(Rendered images with source text)
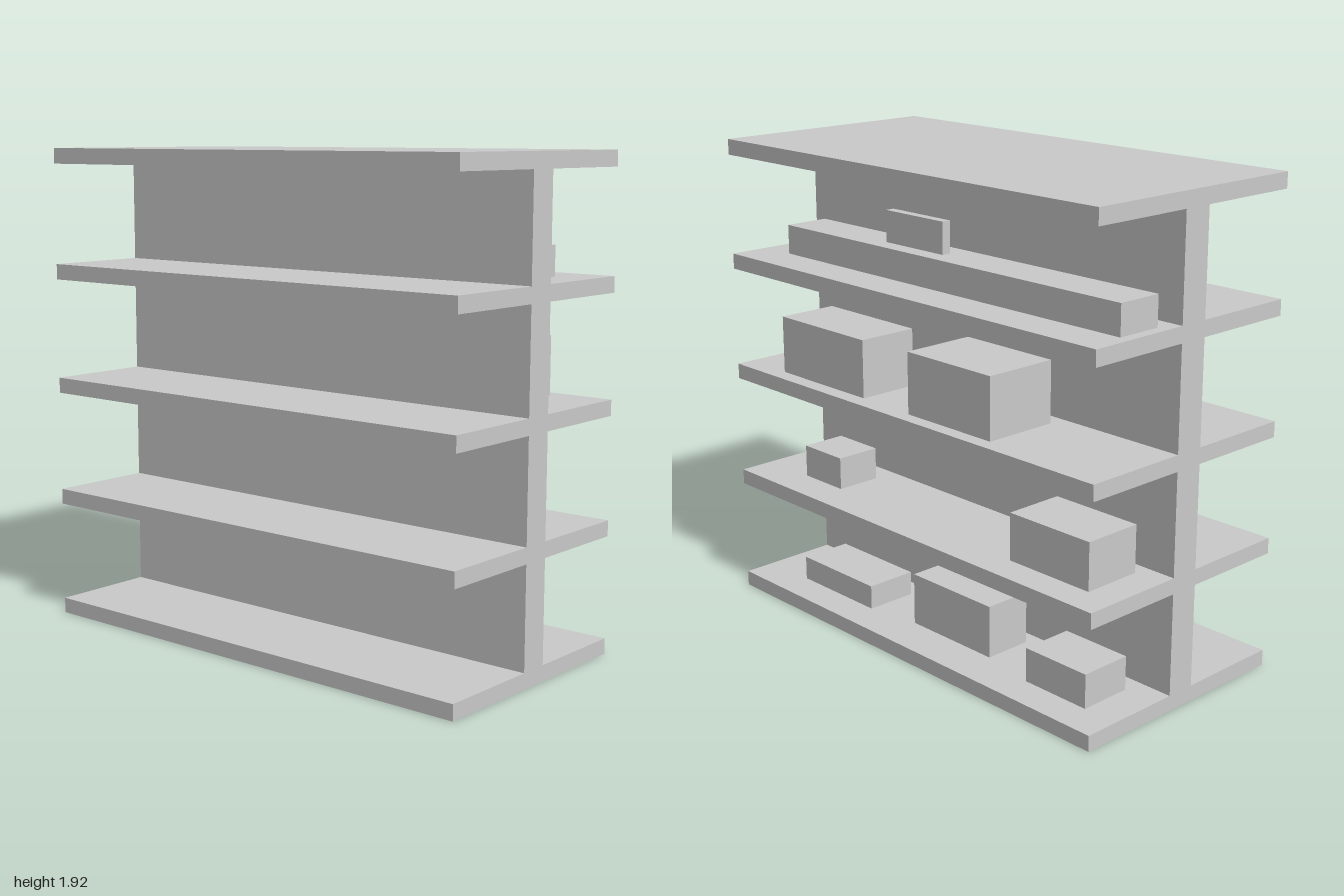
import * as THREE from 'three';

const material = new THREE.MeshStandardMaterial({ color: 0xcccccc, flatShading: true });

// Box given by its extents on each axis
function block(name, [x0, x1], [y0, y1], [z0, z1]) {
  const mesh = new THREE.Mesh(new THREE.BoxGeometry(x1 - x0, y1 - y0, z1 - z0), material);
  mesh.name = name;
  mesh.position.set((x0 + x1) / 2, (y0 + y1) / 2, (z0 + z1) / 2);
  return mesh;
}

export function createModel() {
  const model = new THREE.Group();
  model.name = 'doubleSidedShelf';

  const thickness = 0.062;
  const spacing = 0.4635;
  const shelfCount = 5;
  const top = (level) => level * spacing + thickness;

  // Shelf boards, with a central divider panel filling each gap
  for (let i = 0; i < shelfCount; i++) {
    model.add(block('shelf', [-0.49, 0.49], [i * spacing, top(i)], [-1, 1]));
    if (i < shelfCount - 1) {
      model.add(block('divider', [-0.06, 0.06], [top(i), (i + 1) * spacing], [-1, 1]));
    }
  }

  // Goods on the left side: shelf level, x range, top height, z range
  const goods = [
    [0, [0.142, 0.355], 0.16, [0.335, 0.765]],
    [0, [0.12, 0.317], 0.272, [-0.32, 0.112]],
    [0, [0.14, 0.355], 0.197, [-0.855, -0.556]],
    [1, [0.156, 0.342], 0.657, [0.53, 0.755]],
    [1, [0.122, 0.366], 0.712, [-0.872, -0.48]],
    [2, [0.173, 0.425], 1.221, [0.268, 0.77]],
    [2, [0.126, 0.432], 1.232, [-0.445, -0.002]],
    [3, [0.138, 0.325], 1.57, [-0.956, 0.845]],
  ];
  for (const [level, x, height, z] of goods) {
    model.add(block('storedBox', x, [top(level), height], z));
  }

  // Narrow box standing on the long one
  model.add(block('stackedBox', [0.218, 0.255], [1.57, 1.695], [-0.005, 0.315]));

  return model;
}
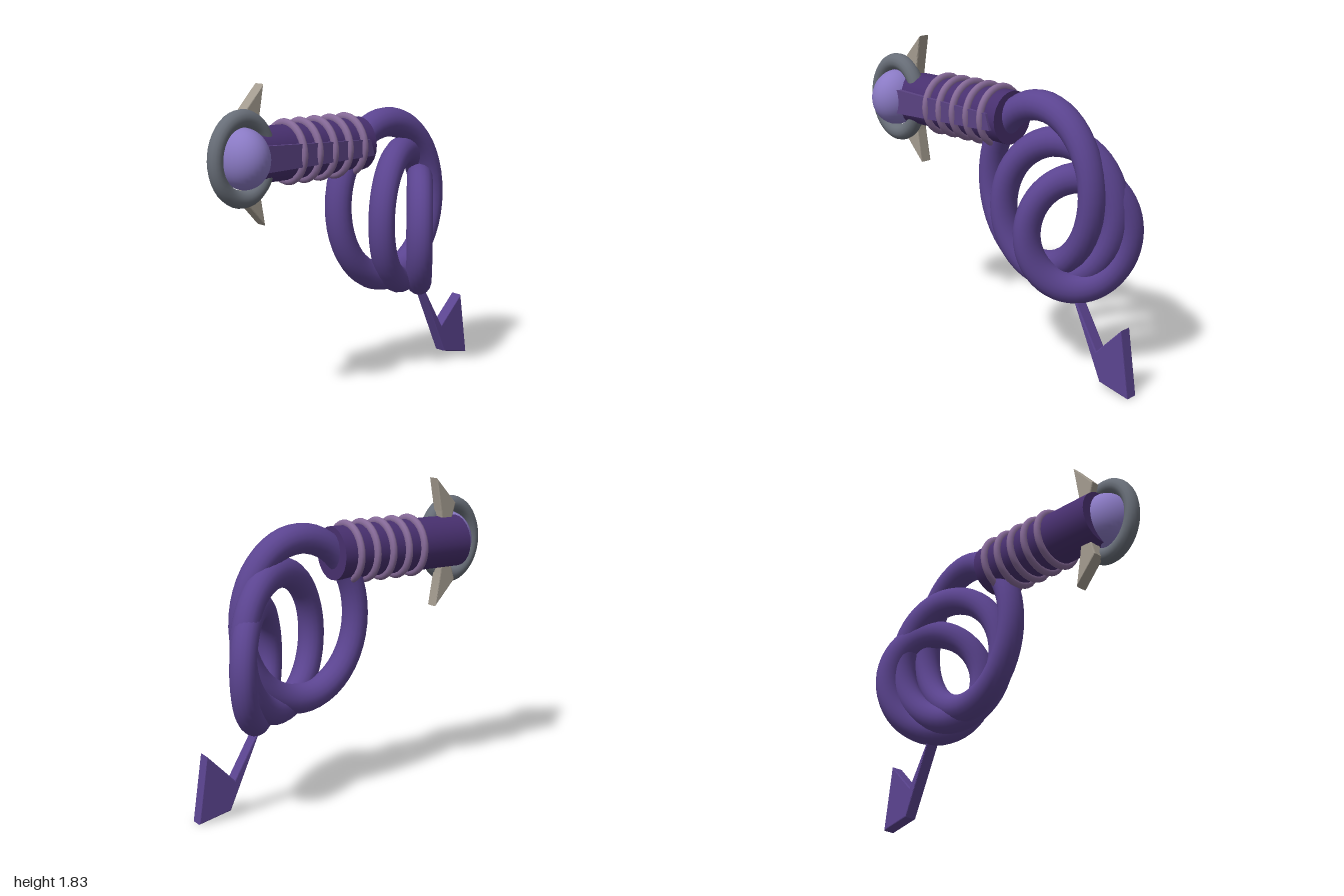
import * as THREE from 'three';

const SQUASH = 0.805; // every round part is narrowed along x
const AXIS_Y = 1.443; // height of the handle axis

const mat = (color, side = THREE.FrontSide) => new THREE.MeshStandardMaterial({ color, side });
const violet = mat(0x5b4490);
const darkViolet = mat(0x48306f);
const panelViolet = mat(0x5a4282);
const mauve = mat(0x866a98);
const steel = mat(0x686e78);
const bone = mat(0xa39b8f);
const lilac = mat(0x8a7ac4);

function add(parent, name, geometry, material, x = 0, y = 0, z = 0) {
  const mesh = new THREE.Mesh(geometry, material);
  mesh.name = name;
  mesh.position.set(x, y, z);
  parent.add(mesh);
  return mesh;
}

// Flat outline given thickness along z, with small bevelled edges
function plate(points, zBack, zFront, bevel) {
  const shape = new THREE.Shape(points.map(([x, y]) => new THREE.Vector2(x, y)));
  const geometry = new THREE.ExtrudeGeometry(shape, {
    depth: zFront - zBack - 2 * bevel,
    bevelEnabled: bevel > 0,
    bevelThickness: bevel,
    bevelSize: bevel,
    bevelOffset: -bevel,
    bevelSegments: 2,
  });
  return geometry.translate(0, 0, zBack + bevel);
}

export function createModel() {
  const model = new THREE.Group();
  model.name = 'coiledWhip';

  // Handle along x
  const rod = new THREE.CylinderGeometry(0.155, 0.155, 0.885, 24).rotateZ(Math.PI / 2);
  add(model, 'handle', rod, darkViolet, -0.3425, AXIS_Y, 0);

  // Tapered panel on the front of the handle
  const panel = [[-0.7, 1.37], [0.075, 1.39], [0.045, 1.485], [-0.7, 1.515]];
  add(model, 'handlePanel', plate(panel, 0.05, 0.166, 0), panelViolet);

  // Grip rings
  for (let i = 0; i < 5; i++) {
    const ring = new THREE.TorusGeometry(0.16, 0.026, 10, 32).rotateY(Math.PI / 2).scale(SQUASH, 1, 1);
    add(model, 'gripRing', ring, mauve, -0.44 + i * 0.11, AXIS_Y, 0);
  }

  // Pommel: an orb held in a ring
  const orb = new THREE.SphereGeometry(0.167, 32, 20).scale(SQUASH, 1, 1);
  add(model, 'pommelOrb', orb, lilac, -0.785, AXIS_Y + 0.003, 0.073);
  const pommelRing = new THREE.TorusGeometry(0.217, 0.05, 14, 40).scale(SQUASH, 1, 1);
  add(model, 'pommelRing', pommelRing, steel, -0.785, AXIS_Y, 0.06);

  // Spikes above and below the pommel
  for (const s of [1, -1]) {
    const spike = [[-0.617, 0.387], [-0.76, 0.232], [-0.72, 0.1], [-0.66, 0.1], [-0.65, 0.19]];
    if (s < 0) spike.reverse();
    const outline = spike.map(([x, y]) => [x, AXIS_Y + s * y]);
    add(model, 'spike', plate(outline, -0.038, 0.038, 0.008), bone);
  }

  // Coils: three hoops, each smaller, lower and turned further
  for (let i = 0; i < 3; i++) {
    const hoop = new THREE.TorusGeometry(0.465 - i * 0.071, 0.087, 18, 48)
      .rotateY(THREE.MathUtils.degToRad(20 * i))
      .scale(SQUASH, 1, 1);
    add(model, 'coil', hoop, violet, 0.315 + i * 0.142, 1.083 - i * 0.109, 0);
  }

  // Barbed tail tip on a thin stem
  const tip = [[0.59, 0.52], [0.8, 0.045], [1.0, 0.002], [0.942, 0.392], [0.772, 0.22], [0.62, 0.48]];
  add(model, 'tailTip', plate(tip, -0.039, 0.039, 0.007), violet);

  return model;
}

What to work on
Pick out, from the lines above, every one that contains the string "color".

Written solution
const material = new THREE.MeshStandardMaterial({ color: 0xcccccc, flatShading: true });
const mat = (color, side = THREE.FrontSide) => new THREE.MeshStandardMaterial({ color, side });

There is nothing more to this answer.